Social norms as a tool against corruption
Giving your teacher a gift may not be the first thing that comes to mind when you think about corruption. However, research about reducing dysfunctional and corrupt practices in schools shows that informal social norms, even though carried out with good intentions, could result in unequal and discriminatory treatment of students.
“The findings suggest that within the context of the school system, the informal norms function as pragmatic responses to the weaknesses in the country’s educational system.”
Thomas Labik Amanquandor, Ph.D. student and research assistant
Thomas Labik Amanquandor, Ph.D. student and Research Assistant at Halmstad University, started working in anti-corruption research about two years ago due to an ambition to contribute to the fight against poverty and precarity. In his research, he explores the role of informal social norms in reducing corruption in public and private schools in Hanoi, Vietnam. Focusing on the correlation between informal and formal anti-corruption norms within institutions and organisations makes it possible to unearth aspects of these informalities that can be harnessed by anti-corruption strategies to reduce corruption effectively. The research results have been surprising to him.
“The role that informal norms play in reducing corruption exceeded my expectations. It was also intriguing to find that informal norms in themselves aren’t corrupt”, says Thomas Labik Amanquandor.
About Thomas Labik Amanquandor
When and where are you born?
I was born on the 1st of April 1993 at Cantonment, Accra-Ghana.
What is your educational background?
I have a 2-year University Diploma in Integrated Community Development and a 3-year Bachelor of Arts in Integrated Development Studies, both from the University for Development Studies, Tamale-Ghana. I also obtained a Master of Science in Sociology of Law from Lund University in Sweden, and a Master of Science in African Studies from the University of Oxford, UK. I am currently a Doctoral student in Sociology of Law at the Department of Criminology and Sociology of Law, Faculty of Law-University of Oslo.
When did you come to Halmstad University?
I began working at Halmstad University in May 2021.
How come you chose Halmstad University for your research?
Måns Svensson is a leading researcher in the Sociology of Law and anti-corruption research at the School of Learning, Humanities and Social Science at Halmstad University. Coming to Halmstad University allowed me to work with him, which was very attractive and significant for my academic career.
What are your plans for the future?
In a few years, I would like to complete my doctoral research on the role of informal norms in the implementation of South Africa’s Anti-corruption strategy 2020-2030 among local government institutions. In the long term, I plan to contribute immensely to the theory and practice of anti-corruption in Africa through the Sociology of Law research.
Causes weak education system
After a two-month ethnographic study in Hanoi, he found that the informal social norm and practices in various public and private schools included parents’ payment of teachers for extra classes to ensure better school results for their children. It also included parents’ contribution of money towards the provision of equipment in classrooms and showing gratitude and respect to teachers by giving them gifts on five to six occasions per school year. Such informal norms can reduce the efficiency of anti-corruption initiatives or regulations, especially when the norms contradict these initiatives.
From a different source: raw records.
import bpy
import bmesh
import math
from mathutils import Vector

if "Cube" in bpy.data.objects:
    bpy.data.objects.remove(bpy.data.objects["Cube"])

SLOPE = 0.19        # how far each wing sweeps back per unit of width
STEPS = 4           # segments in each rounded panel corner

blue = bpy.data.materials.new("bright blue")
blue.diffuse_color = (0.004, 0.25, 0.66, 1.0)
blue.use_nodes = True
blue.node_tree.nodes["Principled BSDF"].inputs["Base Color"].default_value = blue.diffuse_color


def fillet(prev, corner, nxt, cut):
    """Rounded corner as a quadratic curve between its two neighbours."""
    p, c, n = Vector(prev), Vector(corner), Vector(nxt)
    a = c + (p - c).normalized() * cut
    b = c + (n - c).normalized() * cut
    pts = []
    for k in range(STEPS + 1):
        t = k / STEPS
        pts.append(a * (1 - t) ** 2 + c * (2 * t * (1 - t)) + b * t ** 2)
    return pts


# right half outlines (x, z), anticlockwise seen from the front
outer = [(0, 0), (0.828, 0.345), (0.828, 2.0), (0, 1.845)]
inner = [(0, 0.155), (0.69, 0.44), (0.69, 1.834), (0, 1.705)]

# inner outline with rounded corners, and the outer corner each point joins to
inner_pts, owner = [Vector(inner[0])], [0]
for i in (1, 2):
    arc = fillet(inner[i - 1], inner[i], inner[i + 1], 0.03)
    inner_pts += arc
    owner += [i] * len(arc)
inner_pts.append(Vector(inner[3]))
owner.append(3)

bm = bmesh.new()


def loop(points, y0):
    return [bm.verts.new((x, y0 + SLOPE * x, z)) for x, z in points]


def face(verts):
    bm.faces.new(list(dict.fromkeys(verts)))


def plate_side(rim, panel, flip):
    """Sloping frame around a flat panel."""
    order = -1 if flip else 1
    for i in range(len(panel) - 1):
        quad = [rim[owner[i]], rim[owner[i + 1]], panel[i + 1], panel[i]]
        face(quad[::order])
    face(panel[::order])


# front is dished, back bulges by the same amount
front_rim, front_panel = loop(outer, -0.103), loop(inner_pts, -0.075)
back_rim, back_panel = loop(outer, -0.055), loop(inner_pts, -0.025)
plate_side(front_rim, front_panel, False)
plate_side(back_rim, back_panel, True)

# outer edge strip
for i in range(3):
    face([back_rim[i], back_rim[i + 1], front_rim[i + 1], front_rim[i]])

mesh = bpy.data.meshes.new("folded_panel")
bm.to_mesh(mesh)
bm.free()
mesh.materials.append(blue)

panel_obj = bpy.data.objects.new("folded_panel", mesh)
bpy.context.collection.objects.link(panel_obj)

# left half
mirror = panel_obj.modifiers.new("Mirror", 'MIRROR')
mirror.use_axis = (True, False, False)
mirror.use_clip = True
“The findings suggest that within the context of the school system, the informal norms function as pragmatic responses to the weaknesses in the country’s educational system. Consequently, they are not in themselves dysfunctional or corrupt, and they are widely accepted as the normal things to do”, Thomas Labik Amanquandor says and continues:
“Notwithstanding, some of the parents and teachers also admitted that these informal norms and practices sometimes result in unequal and discriminatory treatment of students whose parents cannot afford to conform to them. Consequently, they sometimes become dysfunctional and corrupt practices that hinder the quality of education.”
Dysfunctional aspects must become functional
Thomas Labik Amanquandor argues that those who make efforts to reduce the levels of corruption, resulting from the dysfunctional aspects of these informal norms and practices, must acknowledge the norms as institutionalised social practices that are part of everyday life. Therefore, anti-corruption interventions must not focus on eradicating these informal social norms entirely, as this might threaten social structures. Instead, anti-corruption interventions should actively engage teachers, parents and school administrators in reforming the dysfunctional aspects into functional norms and practices in line with educational quality.
“Our knowledge and understanding of the intricacies between informal norms and corruption can be critical when designing and implementing counteractive strategies that can be effective in combatting corruption, especially within non-western societies”, he says.
Text and photo: Hanna Liljegren
Top illustration: Pexels